** WORKING DATA follows **

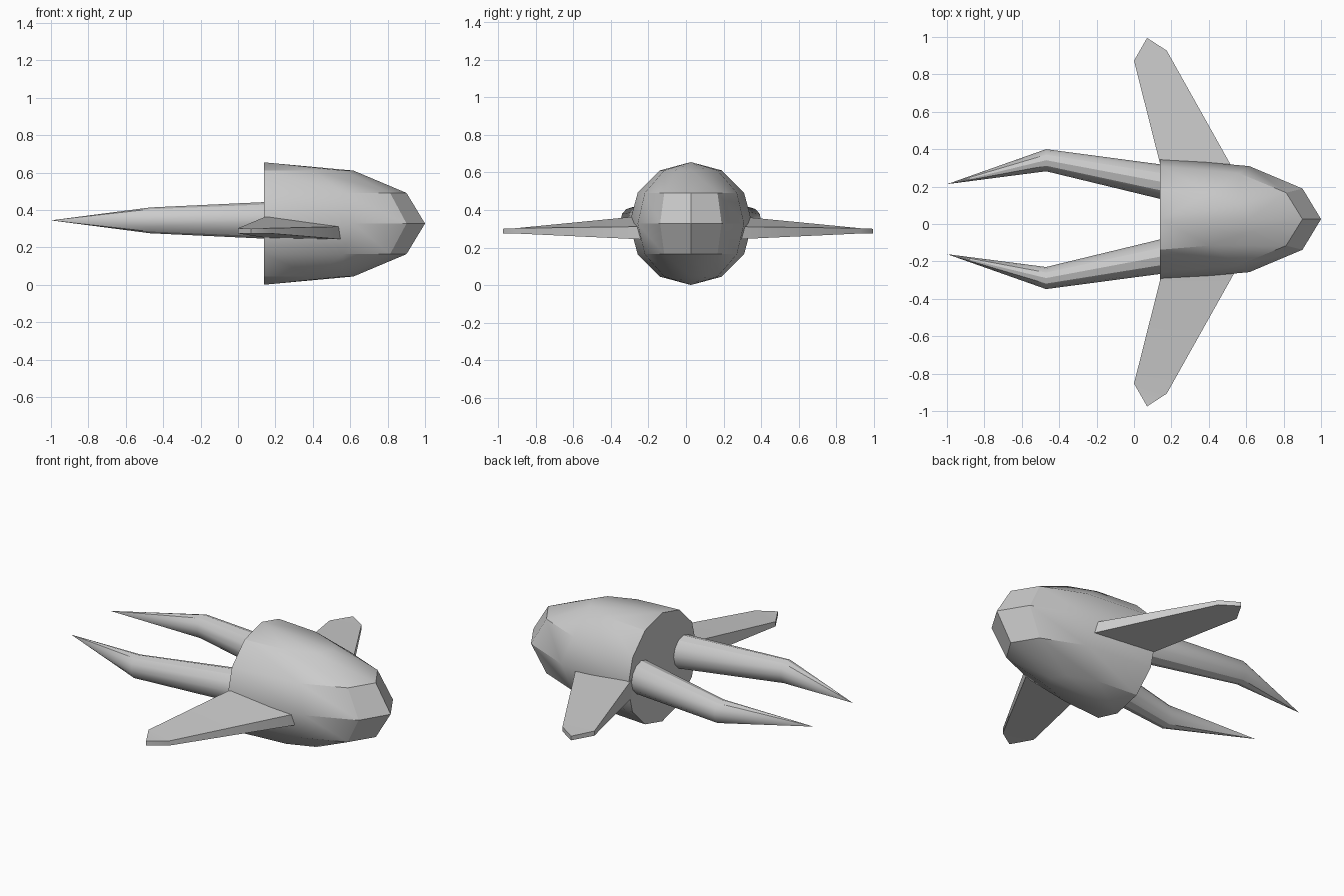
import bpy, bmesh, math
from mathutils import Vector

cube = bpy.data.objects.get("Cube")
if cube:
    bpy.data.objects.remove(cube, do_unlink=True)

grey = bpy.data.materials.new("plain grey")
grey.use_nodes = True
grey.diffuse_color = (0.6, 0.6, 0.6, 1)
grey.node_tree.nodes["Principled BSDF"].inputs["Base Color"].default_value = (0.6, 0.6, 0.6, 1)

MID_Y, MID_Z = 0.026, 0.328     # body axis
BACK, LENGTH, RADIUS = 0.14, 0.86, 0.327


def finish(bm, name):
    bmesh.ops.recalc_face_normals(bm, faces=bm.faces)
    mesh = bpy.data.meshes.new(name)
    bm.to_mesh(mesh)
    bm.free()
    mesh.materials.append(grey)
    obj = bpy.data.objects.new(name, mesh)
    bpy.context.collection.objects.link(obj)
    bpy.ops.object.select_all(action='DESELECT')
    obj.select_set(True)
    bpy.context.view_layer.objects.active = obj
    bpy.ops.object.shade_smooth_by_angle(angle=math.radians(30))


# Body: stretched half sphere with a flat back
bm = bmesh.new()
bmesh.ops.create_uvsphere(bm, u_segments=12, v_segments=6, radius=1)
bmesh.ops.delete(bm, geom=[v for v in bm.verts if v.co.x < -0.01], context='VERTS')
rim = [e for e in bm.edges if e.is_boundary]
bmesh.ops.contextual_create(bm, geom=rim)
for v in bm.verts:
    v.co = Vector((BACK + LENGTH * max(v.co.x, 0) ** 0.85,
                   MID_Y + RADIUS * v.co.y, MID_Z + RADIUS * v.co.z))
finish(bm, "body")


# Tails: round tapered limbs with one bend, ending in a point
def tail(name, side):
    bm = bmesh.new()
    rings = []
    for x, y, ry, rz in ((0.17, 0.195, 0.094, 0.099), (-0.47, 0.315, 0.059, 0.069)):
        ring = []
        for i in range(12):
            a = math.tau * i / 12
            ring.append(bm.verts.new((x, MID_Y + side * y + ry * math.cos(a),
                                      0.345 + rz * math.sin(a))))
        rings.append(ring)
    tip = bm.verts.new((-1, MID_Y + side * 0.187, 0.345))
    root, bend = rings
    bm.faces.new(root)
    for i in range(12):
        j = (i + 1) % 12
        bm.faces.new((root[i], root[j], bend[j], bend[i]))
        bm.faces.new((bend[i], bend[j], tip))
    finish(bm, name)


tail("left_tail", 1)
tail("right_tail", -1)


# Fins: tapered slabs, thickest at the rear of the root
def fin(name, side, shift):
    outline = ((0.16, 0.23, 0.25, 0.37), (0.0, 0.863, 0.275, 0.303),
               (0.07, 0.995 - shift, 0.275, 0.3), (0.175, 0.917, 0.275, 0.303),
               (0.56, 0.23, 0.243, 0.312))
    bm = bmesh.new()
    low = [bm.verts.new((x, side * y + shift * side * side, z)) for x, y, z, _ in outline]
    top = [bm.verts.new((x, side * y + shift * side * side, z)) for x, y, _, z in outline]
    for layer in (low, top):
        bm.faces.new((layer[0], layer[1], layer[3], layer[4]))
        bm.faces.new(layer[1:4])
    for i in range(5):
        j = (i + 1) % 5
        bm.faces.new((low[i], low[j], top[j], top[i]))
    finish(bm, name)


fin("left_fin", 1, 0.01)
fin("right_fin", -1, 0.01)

** End of WORKING DATA **

WORK ITEM: Find the line with "grey.use_nodes = True" in the entries above. Retype it and each line after it, exactly, through the line with "for x, y, ry, rz", and stop there.

ANSWER TO THE EXERCISE:
grey.use_nodes = True
grey.diffuse_color = (0.6, 0.6, 0.6, 1)
grey.node_tree.nodes["Principled BSDF"].inputs["Base Color"].default_value = (0.6, 0.6, 0.6, 1)

MID_Y, MID_Z = 0.026, 0.328     # body axis
BACK, LENGTH, RADIUS = 0.14, 0.86, 0.327


def finish(bm, name):
    bmesh.ops.recalc_face_normals(bm, faces=bm.faces)
    mesh = bpy.data.meshes.new(name)
    bm.to_mesh(mesh)
    bm.free()
    mesh.materials.append(grey)
    obj = bpy.data.objects.new(name, mesh)
    bpy.context.collection.objects.link(obj)
    bpy.ops.object.select_all(action='DESELECT')
    obj.select_set(True)
    bpy.context.view_layer.objects.active = obj
    bpy.ops.object.shade_smooth_by_angle(angle=math.radians(30))


# Body: stretched half sphere with a flat back
bm = bmesh.new()
bmesh.ops.create_uvsphere(bm, u_segments=12, v_segments=6, radius=1)
bmesh.ops.delete(bm, geom=[v for v in bm.verts if v.co.x < -0.01], context='VERTS')
rim = [e for e in bm.edges if e.is_boundary]
bmesh.ops.contextual_create(bm, geom=rim)
for v in bm.verts:
    v.co = Vector((BACK + LENGTH * max(v.co.x, 0) ** 0.85,
                   MID_Y + RADIUS * v.co.y, MID_Z + RADIUS * v.co.z))
finish(bm, "body")


# Tails: round tapered limbs with one bend, ending in a point
def tail(name, side):
    bm = bmesh.new()
    rings = []
    for x, y, ry, rz in ((0.17, 0.195, 0.094, 0.099), (-0.47, 0.315, 0.059, 0.069)):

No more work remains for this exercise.